[Saved entries]

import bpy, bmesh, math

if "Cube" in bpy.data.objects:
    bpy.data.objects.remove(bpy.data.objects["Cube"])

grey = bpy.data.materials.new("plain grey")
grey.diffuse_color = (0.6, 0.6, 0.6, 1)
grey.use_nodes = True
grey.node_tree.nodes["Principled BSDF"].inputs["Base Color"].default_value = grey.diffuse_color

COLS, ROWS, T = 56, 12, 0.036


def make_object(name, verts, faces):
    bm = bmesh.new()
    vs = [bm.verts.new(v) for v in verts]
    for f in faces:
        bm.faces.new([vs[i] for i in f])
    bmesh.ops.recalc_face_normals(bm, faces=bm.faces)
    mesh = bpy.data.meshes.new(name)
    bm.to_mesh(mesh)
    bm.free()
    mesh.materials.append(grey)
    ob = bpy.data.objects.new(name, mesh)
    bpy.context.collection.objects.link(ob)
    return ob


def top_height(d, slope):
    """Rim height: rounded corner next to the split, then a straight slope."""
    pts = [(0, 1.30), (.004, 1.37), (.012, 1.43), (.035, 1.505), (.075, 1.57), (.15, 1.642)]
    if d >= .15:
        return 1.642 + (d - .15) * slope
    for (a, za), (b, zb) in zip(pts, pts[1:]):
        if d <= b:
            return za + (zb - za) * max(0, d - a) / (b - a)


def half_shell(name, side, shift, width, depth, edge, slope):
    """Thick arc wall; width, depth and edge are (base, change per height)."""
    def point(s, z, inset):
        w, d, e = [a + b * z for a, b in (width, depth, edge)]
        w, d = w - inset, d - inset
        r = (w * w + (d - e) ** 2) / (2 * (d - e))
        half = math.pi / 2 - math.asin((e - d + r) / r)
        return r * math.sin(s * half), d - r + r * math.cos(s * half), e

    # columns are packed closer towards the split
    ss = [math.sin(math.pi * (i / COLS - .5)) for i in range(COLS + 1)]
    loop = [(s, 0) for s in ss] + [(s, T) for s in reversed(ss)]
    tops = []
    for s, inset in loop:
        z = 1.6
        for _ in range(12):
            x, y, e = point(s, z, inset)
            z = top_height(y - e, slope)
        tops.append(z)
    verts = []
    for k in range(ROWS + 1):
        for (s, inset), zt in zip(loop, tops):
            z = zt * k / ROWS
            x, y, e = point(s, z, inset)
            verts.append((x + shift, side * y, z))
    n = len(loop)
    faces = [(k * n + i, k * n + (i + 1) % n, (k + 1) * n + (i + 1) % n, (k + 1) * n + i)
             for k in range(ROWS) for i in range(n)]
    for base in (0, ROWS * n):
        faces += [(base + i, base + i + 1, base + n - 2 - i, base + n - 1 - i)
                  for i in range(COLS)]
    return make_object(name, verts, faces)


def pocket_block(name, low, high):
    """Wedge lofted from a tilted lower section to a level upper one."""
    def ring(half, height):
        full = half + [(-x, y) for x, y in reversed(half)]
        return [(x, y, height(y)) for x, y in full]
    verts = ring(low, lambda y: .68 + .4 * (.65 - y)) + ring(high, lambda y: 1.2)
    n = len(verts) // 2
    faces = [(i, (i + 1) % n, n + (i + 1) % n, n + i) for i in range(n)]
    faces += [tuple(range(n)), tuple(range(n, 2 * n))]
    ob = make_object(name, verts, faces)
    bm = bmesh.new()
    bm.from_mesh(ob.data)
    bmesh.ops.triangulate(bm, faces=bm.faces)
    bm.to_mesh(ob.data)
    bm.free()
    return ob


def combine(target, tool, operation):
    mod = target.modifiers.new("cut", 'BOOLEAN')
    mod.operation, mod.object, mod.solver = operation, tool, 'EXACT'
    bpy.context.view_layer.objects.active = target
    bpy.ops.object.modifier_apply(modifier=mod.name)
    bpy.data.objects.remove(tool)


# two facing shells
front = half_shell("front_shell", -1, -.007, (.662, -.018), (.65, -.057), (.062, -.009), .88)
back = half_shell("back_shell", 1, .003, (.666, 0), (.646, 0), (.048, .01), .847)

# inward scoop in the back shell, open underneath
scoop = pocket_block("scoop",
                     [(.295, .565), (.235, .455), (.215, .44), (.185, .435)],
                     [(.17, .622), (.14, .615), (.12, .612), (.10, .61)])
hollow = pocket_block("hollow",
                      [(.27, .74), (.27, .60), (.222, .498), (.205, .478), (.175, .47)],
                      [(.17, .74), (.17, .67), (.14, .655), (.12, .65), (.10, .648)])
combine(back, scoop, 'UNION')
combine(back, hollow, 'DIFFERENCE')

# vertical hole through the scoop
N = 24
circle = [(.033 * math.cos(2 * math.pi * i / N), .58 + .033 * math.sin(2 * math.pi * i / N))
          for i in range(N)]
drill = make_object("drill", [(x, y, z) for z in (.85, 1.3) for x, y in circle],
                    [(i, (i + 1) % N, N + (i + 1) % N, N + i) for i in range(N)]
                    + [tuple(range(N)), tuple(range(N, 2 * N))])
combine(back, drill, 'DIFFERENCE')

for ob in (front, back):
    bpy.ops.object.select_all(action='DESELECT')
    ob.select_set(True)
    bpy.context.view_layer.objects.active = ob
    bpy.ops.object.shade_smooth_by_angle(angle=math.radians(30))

---

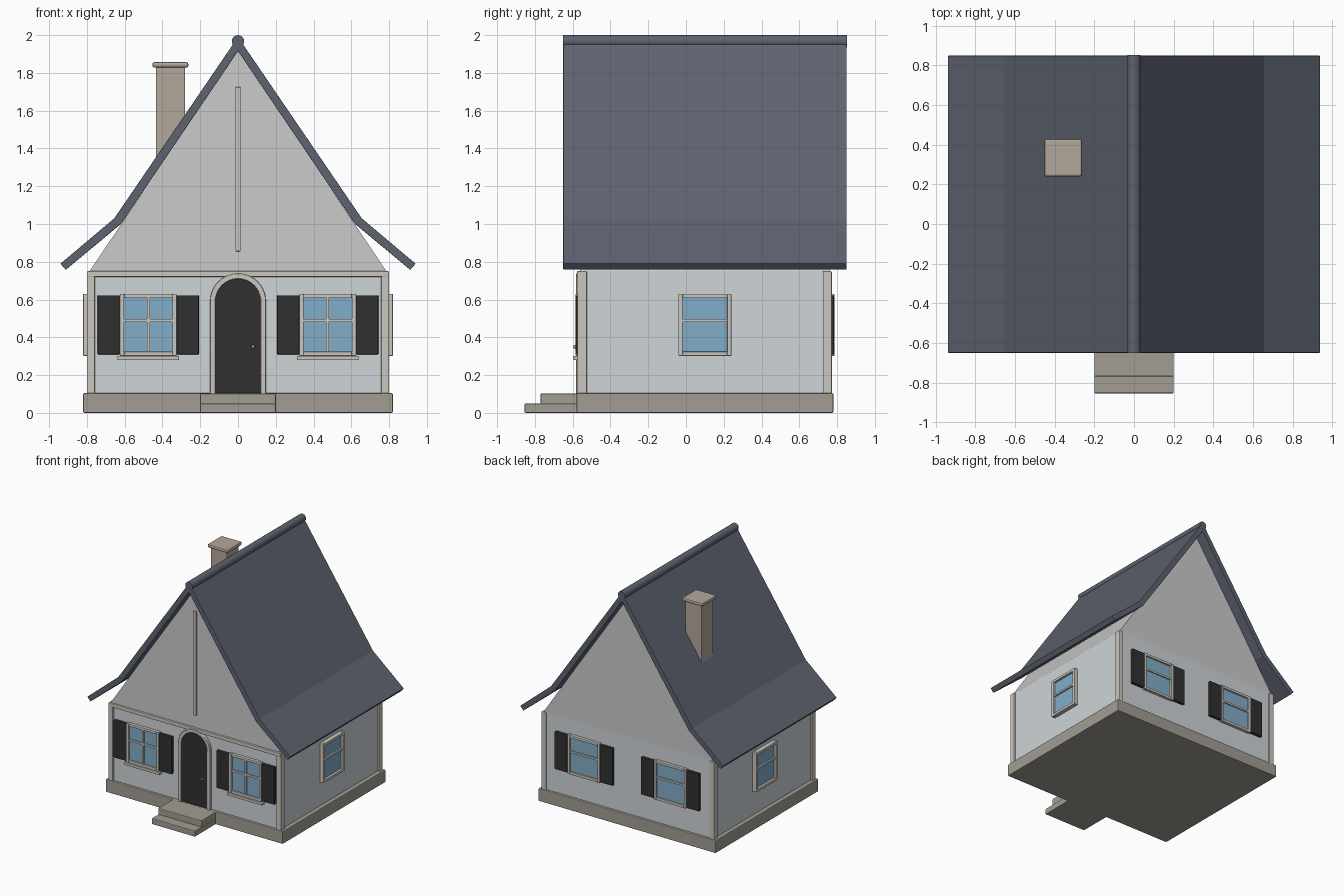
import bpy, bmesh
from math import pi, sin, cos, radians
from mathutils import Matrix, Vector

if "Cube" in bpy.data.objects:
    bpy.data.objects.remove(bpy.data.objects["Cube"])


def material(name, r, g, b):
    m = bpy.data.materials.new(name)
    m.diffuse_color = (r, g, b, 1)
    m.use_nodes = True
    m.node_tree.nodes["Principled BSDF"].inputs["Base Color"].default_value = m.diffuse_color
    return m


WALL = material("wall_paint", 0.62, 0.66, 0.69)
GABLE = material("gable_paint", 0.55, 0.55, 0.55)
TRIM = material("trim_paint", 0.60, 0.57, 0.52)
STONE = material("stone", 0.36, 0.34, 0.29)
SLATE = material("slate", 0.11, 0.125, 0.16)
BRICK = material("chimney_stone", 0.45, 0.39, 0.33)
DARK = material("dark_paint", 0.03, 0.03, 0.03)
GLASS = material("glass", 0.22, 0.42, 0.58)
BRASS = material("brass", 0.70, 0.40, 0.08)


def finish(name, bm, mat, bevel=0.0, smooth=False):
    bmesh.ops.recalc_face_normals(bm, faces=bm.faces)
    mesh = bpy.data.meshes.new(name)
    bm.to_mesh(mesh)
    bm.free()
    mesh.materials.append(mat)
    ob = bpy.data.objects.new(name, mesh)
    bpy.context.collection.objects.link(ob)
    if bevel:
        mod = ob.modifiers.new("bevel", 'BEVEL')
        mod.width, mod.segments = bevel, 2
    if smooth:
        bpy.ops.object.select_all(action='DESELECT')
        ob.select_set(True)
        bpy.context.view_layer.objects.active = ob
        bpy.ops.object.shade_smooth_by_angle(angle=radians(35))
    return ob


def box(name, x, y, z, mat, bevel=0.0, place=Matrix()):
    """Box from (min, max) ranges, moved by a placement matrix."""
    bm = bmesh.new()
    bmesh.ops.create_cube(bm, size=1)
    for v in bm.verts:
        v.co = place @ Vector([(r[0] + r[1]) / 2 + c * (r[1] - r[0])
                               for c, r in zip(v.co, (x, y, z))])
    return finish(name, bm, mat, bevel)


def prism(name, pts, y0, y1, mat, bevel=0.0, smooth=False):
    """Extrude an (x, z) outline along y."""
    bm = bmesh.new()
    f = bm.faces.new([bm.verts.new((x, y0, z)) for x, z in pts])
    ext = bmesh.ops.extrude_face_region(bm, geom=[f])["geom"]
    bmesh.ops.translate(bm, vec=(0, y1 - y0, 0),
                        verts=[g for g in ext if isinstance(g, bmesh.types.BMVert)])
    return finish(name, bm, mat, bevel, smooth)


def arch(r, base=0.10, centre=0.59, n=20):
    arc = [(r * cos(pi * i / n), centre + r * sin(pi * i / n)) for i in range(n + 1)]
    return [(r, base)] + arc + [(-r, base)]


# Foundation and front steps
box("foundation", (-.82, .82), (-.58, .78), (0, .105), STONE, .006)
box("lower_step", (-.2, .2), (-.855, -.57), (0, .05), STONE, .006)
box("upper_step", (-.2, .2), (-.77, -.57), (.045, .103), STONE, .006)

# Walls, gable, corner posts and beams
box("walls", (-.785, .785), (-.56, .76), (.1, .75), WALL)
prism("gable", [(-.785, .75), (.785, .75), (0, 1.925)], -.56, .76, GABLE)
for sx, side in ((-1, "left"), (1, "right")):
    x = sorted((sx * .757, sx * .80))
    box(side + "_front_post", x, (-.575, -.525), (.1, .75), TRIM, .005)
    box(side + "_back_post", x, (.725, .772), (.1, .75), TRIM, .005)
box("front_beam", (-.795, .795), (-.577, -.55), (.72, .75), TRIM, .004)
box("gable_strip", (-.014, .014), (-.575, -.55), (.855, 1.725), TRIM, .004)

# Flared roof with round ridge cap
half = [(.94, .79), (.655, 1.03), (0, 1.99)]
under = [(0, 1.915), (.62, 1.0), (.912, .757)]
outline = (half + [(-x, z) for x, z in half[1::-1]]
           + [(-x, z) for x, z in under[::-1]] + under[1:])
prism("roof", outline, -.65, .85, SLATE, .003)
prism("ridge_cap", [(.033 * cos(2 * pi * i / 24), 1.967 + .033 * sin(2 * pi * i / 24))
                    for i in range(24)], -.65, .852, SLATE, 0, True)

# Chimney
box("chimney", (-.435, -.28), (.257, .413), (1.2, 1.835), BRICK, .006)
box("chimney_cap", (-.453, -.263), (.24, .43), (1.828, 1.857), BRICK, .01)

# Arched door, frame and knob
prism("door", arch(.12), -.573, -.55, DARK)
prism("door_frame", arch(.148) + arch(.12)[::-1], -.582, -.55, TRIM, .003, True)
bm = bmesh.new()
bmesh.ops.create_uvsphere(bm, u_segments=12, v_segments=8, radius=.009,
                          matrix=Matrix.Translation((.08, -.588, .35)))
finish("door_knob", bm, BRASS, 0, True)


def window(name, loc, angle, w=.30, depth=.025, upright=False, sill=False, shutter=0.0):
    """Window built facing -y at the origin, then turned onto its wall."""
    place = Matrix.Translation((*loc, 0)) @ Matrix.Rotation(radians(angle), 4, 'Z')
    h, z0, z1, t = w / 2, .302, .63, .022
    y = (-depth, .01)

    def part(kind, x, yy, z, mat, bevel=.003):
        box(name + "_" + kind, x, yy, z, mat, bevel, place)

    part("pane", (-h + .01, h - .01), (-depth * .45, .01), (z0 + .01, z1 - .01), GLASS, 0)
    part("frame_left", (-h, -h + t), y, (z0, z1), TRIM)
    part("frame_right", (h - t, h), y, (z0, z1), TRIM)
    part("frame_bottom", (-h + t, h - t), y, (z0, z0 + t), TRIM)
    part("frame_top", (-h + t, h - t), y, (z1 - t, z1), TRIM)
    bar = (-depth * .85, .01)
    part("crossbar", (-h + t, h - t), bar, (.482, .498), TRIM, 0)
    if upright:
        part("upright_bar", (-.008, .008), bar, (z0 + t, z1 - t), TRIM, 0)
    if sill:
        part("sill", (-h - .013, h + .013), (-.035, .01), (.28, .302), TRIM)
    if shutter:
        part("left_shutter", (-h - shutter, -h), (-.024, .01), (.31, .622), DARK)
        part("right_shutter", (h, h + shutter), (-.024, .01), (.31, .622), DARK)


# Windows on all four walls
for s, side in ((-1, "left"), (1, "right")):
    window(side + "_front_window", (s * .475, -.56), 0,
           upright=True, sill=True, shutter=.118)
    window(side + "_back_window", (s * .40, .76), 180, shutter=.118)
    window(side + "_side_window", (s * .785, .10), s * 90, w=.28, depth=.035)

- YOUR GOAL: Only lines containing "True" belong in the answer; copy every such line from the records.

- SOLUTION FOR THIS EXERCISE:
grey.use_nodes = True
    ob.select_set(True)
    m.use_nodes = True
        ob.select_set(True)
                    for i in range(24)], -.65, .852, SLATE, 0, True)
prism("door_frame", arch(.148) + arch(.12)[::-1], -.582, -.55, TRIM, .003, True)
finish("door_knob", bm, BRASS, 0, True)
           upright=True, sill=True, shutter=.118)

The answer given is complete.